There is just too much at stake to write off this sort of behaviour as “boys will be boys”, or to ignore the very clear lesson we are being taught (whether unwittingly or not) by Married: that men’s misogyny (and emotional abuse of women) is ingrained, and when it breaks out it is encouraged by other, like-minded men. It’s a tough pill to swallow, but if we don’t, what is the point of this nasty season of Married, beyond mere weeknight jollies? I have to believe there’s another reason we’re choosing to bear witness to this cruelty.

What Have We Signed Up For?

It is a comfort to know that, just like in life, all men in the show are not out to humiliate and control the women. Married may have given us Andrew and Anthony (and Nick scrambling to play the behaviour down and protect the sanctity of the detestable bros before hos mentality) but it’s also given us Sean. Sweet, loving Sean who, just like his partner Susan, seems to have a firm sense of what is right and wrong when it comes to cruelty toward women, and who isn’t afraid to stand up and say so.

As Andrew and Anthony treated Cheryl to a Beginner’s Course in Gaslighting last night, Sean made them accountable for the bad behaviour at Boys’ Night. “Everyone was standing there,” Sean insists.
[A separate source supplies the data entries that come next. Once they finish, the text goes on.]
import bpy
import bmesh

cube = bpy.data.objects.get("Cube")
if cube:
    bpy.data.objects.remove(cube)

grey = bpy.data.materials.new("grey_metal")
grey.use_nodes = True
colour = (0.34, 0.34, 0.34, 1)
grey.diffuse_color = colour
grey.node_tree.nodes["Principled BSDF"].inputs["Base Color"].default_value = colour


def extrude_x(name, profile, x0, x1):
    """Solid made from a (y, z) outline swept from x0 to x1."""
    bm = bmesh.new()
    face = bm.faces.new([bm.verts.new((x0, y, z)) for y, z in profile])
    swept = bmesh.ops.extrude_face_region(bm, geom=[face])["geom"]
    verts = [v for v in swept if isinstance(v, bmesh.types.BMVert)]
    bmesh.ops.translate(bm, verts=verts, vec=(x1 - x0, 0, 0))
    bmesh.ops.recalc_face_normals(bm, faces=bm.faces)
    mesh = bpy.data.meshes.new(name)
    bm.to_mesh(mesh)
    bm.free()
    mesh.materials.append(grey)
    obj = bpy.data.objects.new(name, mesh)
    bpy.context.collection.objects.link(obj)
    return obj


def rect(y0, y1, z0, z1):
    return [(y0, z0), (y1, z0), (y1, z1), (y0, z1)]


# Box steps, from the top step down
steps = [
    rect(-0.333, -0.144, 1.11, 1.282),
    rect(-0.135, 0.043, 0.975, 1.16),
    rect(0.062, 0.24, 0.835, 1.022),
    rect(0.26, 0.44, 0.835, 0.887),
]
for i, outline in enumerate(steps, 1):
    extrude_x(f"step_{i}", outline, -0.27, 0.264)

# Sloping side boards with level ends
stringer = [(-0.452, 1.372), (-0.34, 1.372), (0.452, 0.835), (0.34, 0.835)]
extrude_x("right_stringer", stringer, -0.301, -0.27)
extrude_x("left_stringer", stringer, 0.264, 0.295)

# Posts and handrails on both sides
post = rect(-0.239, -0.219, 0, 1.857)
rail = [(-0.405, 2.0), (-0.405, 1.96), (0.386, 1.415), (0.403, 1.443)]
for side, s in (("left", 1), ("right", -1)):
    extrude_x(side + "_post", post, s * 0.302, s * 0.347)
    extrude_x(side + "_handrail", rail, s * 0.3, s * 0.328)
Along with Sean there’s also Simon, whose take on the Boys’ Night shenanigans was: “For starters, you just don’t talk like that about women”. As he and his partner Alene discussed Andrew’s behaviour toward Cheryl, Simon cried with frustration, “The woman’s done nothing wrong, for crying out loud! Leave her alone.”

But what about Channel Nine and the show’s producers, who have revelled in the drama and packaged the “Dinner Party From Hell” like it was teams of gladiators suiting up and entering the Colosseum for a fight to the death? Though the psychologists disapproved of the behaviour, Cheryl was left to sit at a dinner table, surrounded by cameras, while a group of men threatened and dismissed her. Andrew cruelly imitated her, and Anthony shook his finger in her face. How far will this show go to eke drama out of these people?

Of course, they signed up for the show, but did Cheryl sign up for weeks of public abuse at the hands of men who are supposed to support and respect her? While Andrew bullied and intimidated her throughout the dinner party, the psychologists sat back and watched. If my psychologist was watching me copping a verbal attack from my partner without intervening, I think I’d be making an appointment elsewhere.

Married is TV, sure — worse, it’s reality TV, the most derided and ‘frivolous’ genre on the box. But these are real people playing out scenarios and emotions that happen in real life and can have serious ramifications. Slowly but surely, Married has become anything but a game. So if Channel Nine wants us to buy that there’s any integrity to this series, where supposed experts guide real people through the trials of loving and living together, they might want to re-think how they present us with a scenario where a pack of men on their show band together to victimise a woman.

If you or someone you know is impacted by abuse of any kind call 1800RESPECT on 1800 737 732 or visit 1800RESPECT.org.au. In an emergency, call 000.

Men can access anonymous confidential telephone counselling to help to stop using violent and controlling behaviour through the Men’s Referral Service on 1300 766 491.

Matilda Dixon-Smith is a freelance writer, editor and theatre-maker, and a card-carrying feminist. You can find more of her ramblings about women and the arts on her website. She also tweets intermittently and with very little skill from @mdixonsmith.